**WHAT IS REQUIRED**
For the data that follows, state how many lines hold the string "push", giving the number by itself.

**PROVIDED ENTRIES**
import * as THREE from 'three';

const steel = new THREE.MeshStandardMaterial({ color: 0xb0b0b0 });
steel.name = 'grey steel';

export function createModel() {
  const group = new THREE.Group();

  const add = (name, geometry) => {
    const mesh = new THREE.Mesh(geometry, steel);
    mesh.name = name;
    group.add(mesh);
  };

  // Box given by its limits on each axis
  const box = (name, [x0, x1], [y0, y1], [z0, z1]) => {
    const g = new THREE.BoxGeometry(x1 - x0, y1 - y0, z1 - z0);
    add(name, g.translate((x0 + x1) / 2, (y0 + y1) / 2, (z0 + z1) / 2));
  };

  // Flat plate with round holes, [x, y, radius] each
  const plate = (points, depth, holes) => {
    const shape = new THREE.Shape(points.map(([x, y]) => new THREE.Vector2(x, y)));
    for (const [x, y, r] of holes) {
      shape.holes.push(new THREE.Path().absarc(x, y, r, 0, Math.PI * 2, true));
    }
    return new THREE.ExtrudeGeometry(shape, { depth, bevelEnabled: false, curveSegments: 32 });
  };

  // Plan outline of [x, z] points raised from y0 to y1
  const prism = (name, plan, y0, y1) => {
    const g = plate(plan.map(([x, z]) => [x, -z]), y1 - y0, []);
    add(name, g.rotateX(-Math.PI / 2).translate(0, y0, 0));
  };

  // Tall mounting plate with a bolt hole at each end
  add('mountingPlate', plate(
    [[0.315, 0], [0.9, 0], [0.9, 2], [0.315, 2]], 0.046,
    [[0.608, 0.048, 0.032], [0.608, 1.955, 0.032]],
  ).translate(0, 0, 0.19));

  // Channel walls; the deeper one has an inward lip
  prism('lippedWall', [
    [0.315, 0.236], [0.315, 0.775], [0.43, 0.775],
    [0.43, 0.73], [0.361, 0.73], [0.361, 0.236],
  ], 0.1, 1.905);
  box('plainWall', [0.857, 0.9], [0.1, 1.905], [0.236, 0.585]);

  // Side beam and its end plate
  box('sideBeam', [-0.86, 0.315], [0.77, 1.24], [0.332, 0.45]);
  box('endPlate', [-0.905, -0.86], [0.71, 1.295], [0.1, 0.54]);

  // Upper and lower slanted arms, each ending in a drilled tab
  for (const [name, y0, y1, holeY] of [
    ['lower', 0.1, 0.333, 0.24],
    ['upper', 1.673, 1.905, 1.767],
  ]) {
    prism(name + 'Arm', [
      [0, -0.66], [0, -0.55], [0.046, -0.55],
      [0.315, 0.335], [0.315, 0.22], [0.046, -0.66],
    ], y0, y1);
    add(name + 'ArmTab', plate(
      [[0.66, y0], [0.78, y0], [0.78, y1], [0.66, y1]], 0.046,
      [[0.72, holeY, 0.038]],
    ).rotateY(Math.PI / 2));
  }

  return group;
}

* * *

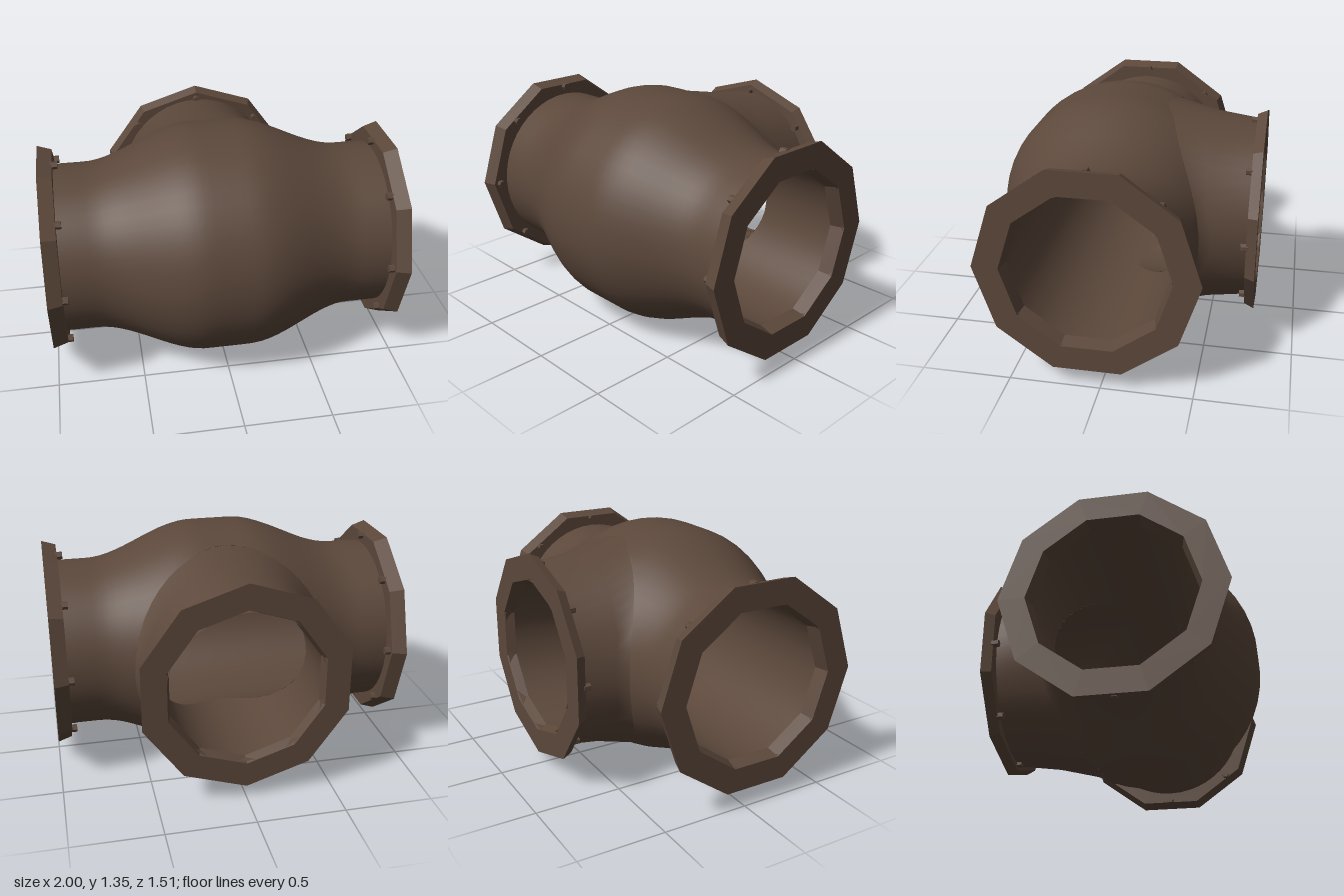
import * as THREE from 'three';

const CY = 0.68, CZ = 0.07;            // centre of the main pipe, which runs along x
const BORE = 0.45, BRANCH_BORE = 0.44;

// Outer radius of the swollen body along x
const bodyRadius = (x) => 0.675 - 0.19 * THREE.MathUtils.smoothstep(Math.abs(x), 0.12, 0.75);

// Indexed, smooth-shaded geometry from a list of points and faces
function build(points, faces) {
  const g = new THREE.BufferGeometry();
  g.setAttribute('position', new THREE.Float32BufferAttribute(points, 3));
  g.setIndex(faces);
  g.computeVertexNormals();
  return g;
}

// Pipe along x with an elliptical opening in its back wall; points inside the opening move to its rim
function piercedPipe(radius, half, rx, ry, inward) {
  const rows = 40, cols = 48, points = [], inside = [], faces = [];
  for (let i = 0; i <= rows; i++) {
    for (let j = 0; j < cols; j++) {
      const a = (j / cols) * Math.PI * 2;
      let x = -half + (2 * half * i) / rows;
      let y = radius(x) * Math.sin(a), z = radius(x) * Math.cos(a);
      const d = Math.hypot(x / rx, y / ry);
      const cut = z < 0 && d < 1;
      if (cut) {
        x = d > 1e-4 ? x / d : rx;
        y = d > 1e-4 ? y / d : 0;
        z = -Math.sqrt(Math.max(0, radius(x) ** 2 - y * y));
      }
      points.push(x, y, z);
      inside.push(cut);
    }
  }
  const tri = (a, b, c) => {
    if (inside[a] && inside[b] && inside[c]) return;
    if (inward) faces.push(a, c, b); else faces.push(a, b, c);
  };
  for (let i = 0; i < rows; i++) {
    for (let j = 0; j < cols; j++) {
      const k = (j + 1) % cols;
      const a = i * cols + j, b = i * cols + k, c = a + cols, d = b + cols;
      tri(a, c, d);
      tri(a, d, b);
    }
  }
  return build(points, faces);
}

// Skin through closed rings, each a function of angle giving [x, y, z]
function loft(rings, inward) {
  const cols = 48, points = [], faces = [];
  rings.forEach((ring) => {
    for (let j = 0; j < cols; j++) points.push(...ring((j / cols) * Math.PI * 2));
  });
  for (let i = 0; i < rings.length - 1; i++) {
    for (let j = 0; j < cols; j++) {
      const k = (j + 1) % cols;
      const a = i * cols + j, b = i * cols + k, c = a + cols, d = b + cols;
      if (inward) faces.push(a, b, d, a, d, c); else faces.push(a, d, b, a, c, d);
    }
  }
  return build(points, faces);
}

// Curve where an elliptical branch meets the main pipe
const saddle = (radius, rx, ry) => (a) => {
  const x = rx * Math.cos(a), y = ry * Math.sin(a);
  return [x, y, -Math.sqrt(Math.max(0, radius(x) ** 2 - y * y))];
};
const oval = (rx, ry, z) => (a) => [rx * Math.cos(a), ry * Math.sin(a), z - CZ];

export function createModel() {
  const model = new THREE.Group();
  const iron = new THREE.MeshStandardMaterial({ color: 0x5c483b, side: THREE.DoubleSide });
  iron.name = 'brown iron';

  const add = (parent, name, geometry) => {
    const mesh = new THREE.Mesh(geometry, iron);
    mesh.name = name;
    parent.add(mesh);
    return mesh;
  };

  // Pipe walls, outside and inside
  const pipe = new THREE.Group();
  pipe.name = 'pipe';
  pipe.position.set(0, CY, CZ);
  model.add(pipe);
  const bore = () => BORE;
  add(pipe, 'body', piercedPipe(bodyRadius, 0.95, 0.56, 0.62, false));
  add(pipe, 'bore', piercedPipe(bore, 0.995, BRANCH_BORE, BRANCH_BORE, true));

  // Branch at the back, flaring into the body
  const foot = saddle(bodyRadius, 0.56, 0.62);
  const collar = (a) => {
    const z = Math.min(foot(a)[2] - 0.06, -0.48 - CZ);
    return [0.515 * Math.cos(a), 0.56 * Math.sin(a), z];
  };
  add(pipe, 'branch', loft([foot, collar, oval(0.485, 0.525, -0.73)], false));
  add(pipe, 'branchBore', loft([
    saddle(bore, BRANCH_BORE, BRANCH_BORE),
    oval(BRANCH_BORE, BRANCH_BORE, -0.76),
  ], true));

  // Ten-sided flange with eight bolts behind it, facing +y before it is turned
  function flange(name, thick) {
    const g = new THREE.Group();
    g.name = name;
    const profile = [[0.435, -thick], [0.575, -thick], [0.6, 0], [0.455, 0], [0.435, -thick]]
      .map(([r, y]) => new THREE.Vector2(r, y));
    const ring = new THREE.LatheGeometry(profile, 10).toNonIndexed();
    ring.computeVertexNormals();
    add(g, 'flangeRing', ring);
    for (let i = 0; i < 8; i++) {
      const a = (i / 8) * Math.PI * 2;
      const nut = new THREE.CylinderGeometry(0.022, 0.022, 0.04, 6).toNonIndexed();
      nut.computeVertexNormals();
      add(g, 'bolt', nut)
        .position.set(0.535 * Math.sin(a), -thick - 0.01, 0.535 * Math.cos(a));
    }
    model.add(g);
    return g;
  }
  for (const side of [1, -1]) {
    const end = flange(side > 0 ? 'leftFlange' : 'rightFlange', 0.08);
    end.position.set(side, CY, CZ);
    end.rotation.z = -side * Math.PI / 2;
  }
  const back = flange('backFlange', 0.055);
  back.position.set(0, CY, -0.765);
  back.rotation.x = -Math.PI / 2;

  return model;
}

**ANSWER SPACE**
6